BALDWIN: People are still parsing today, the famously private Jodie Foster's acceptance speech for a Lifetime Achievement Award.


JODIE FOSTER, ACTRESS: I have given everything up there from the time that I was 3 years old. That's reality show enough, don't you think?


BALDWIN: But would you like to know the highlight of my night? It was getting to meet and interview 26, 26, quickly going on 27, Lena Dunham who won best TV actress and comedy for one of my favorite shows on right now, "Girls" on HBO. So watch this.


DUNHAM: I just wanted to start, sorry, I'm super shaky. I wanted to start by saying the other nominees in this category are women that inspire me deeply and have made me laugh and comforted me at the darkest moments of my life. Julia, Tina, Amy and Zoe respectively have gotten me through middle school, and I worship them.

BALDWIN: "Girls."


BALDWIN: I mean, this is like crazy successful and you are 20 --

DUNHAM: It's 26, 27 in May.

BALDWIN: Have you wrapped your brain around this yet, this success you're having?

DUNHAM: It is a hard thing. It is just amazing to -- I'm not articulate about it. It is amazing to have an audience response to something so personal to you and to get to be in a room like this with so many people you admire, there is no way to talk about it without sounding completely cheesy.

BALDWIN: It is the writing and the delivery. The actresses and actors in the show pull it off. I'm addicted.

DUNHAM: Thank you. I have an amazing casting director, Jennifer Houston, incredible cast, people are my close friends. The collaborative nature of it, it never stops. We're collaborating up until the last moment up until the edit, yes. BALDWIN: You pushed the envelope in this show. I mean, it makes people come back. I'm sure it offends some people. But at the same time, why do you -- why do you -- why did you want to embrace that element and do those things? It is HBO, you can.

DUNHAM: I feel like, yes, when you're at HBO, they don't bleep anything out. I felt like there was a certain realism lacking from the portrayal of women in their 20s. I thought that sort of part of that -- part of that lack was from not -- was from shying away from sexual content and from political content and I really just wanted to make a show that captured the lives of my friends, a unique, ballsy and completed group of girls.

BALDWIN: It is realistic. That is what translates so totally well.

DUNHAM: Thank you.

BALDWIN: Let me ask you this, I'm doing something for "Glamour" magazine. They wanted to ask me five questions on how younger people want to become journalists. I want to ask you, because I'm sure you're hit up all the time, young people want to write and act and be successful in their 20s. What one thing would you tell young women?

DUNHAM: I think the most amazing thing about being a storyteller now for lack of a better word is there is so much available to you, you know, innovative, but inexpensive technology. The internet, an environment where you can -- if you have a story to tell, you can find the people who want to hear it, and so I think not sort of trying to fit yourself into any box or wait for permission to have your story told, but to use all these amazing modern resources.
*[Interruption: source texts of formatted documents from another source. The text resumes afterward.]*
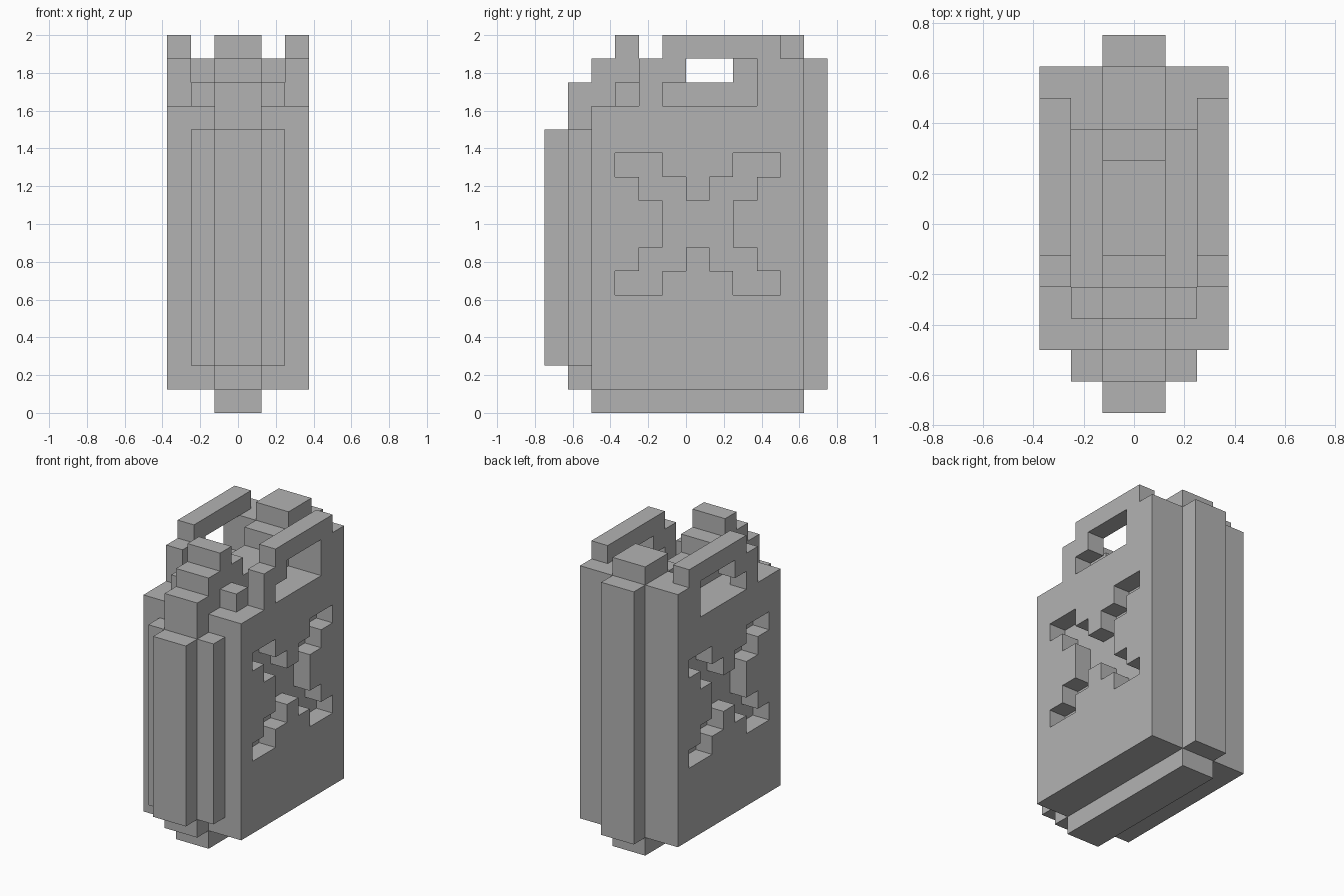
import bpy
import bmesh

default_cube = bpy.data.objects.get("Cube")
if default_cube:
    bpy.data.objects.remove(default_cube, do_unlink=True)

UNIT = 0.125  # edge of one block; all outlines below are in blocks

metal = bpy.data.materials.new("grey_metal")
metal.use_nodes = True
colour = (0.45, 0.45, 0.45, 1)
metal.diffuse_color = colour
metal.node_tree.nodes["Principled BSDF"].inputs["Base Color"].default_value = colour


def slab(name, x_start, x_end, *outlines):
    """Extrude a side outline along x; any further outlines become holes."""
    bm = bmesh.new()
    edges = []
    for outline in outlines:
        verts = [bm.verts.new((x_start * UNIT, y * UNIT, z * UNIT)) for y, z in outline]
        for i, vert in enumerate(verts):
            edges.append(bm.edges.new((verts[i - 1], vert)))
    bmesh.ops.triangle_fill(bm, edges=edges, use_beauty=True)
    bmesh.ops.dissolve_limit(bm, angle_limit=0.01, verts=[], edges=bm.edges[:])
    result = bmesh.ops.extrude_face_region(bm, geom=bm.faces[:], use_keep_orig=True)
    moved = [g for g in result["geom"] if isinstance(g, bmesh.types.BMVert)]
    bmesh.ops.translate(bm, verts=moved, vec=((x_end - x_start) * UNIT, 0, 0))
    bmesh.ops.recalc_face_normals(bm, faces=bm.faces[:])
    mesh = bpy.data.meshes.new(name)
    bm.to_mesh(mesh)
    bm.free()
    mesh.materials.append(metal)
    obj = bpy.data.objects.new(name, mesh)
    bpy.context.collection.objects.link(obj)
    return obj


# Central spine: foot, front ridge, stepped spout, middle grip and back ridge
spine = [(-4, 0), (5, 0), (5, 1), (6, 1), (6, 15), (5, 15), (5, 16), (3, 16),
         (3, 15), (2, 15), (2, 14), (-1, 14), (-1, 15), (-2, 15), (-2, 16),
         (-3, 16), (-3, 15), (-4, 15), (-4, 14), (-5, 14), (-5, 12), (-6, 12),
         (-6, 2), (-5, 2), (-5, 1), (-4, 1)]
slab("central_spine", -1, 1, spine)

# Tank core: front ribs, spout lugs and raised back
core = [(-4, 1), (5, 1), (5, 15), (3, 15), (3, 13), (-2, 13), (-2, 14), (-3, 14),
        (-3, 13), (-4, 13), (-4, 12), (-5, 12), (-5, 2), (-4, 2)]
slab("tank_core", -2, 2, core)

# Side panels with the handle, its opening and the cross-shaped recess
panel = [(-4, 1), (5, 1), (5, 15), (4, 15), (4, 16), (-1, 16), (-1, 15),
         (-2, 15), (-2, 13), (-4, 13)]
handle_hole = [(-1, 13), (3, 13), (3, 15), (0, 15), (0, 14), (-1, 14)]

# One quarter of the cross, mirrored about its centre
quarter = [(.5, 1), (.5, 2), (1.5, 2), (1.5, 3), (3.5, 3), (3.5, 2), (2.5, 2),
           (2.5, 1), (1.5, 1)]
cross = []
for side_y, side_z in ((1, 1), (1, -1), (-1, -1), (-1, 1)):
    points = quarter if side_y == side_z else quarter[::-1]
    cross += [(0.5 + side_y * y, 8 + side_z * z) for y, z in points]

for label, side in (("left", 1), ("right", -1)):
    slab(label + "_side_panel", 2 * side, 3 * side, panel, handle_hole, cross)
BALDWIN: Could not have been nicer. That was before she won, keep in mind. Lena Dunham, congratulations to you.

Coming up next, the new review of Natalie Wood's autopsy showing some pretty shocking results here. It is a new twist in the mystery involving the actress' death.


BALDWIN: This just in to us here at CNN. The Los Angeles County coroner has just come out with this new report on the death of actress Natalie Wood. Here's the new detail. The manner of her death is now considered, quote/unquote, "drowning and other undetermined factors," drowning and other undetermined factors.

Last year, investigators reopened the case, confirming that Wood drowned off California's Catalina Island. Officials removed the quote/unquote, "accidental finding," given after her death back in 1981. Today's report also says that bruising found on Wood likely happened before she entered the water.

And much more on our breaking news here in to CNN about Lance Armstrong, we are just getting word he's apologized in person, went to the "Livestrong" headquarters in Austin, Texas, to apologize. More on that in a live report next.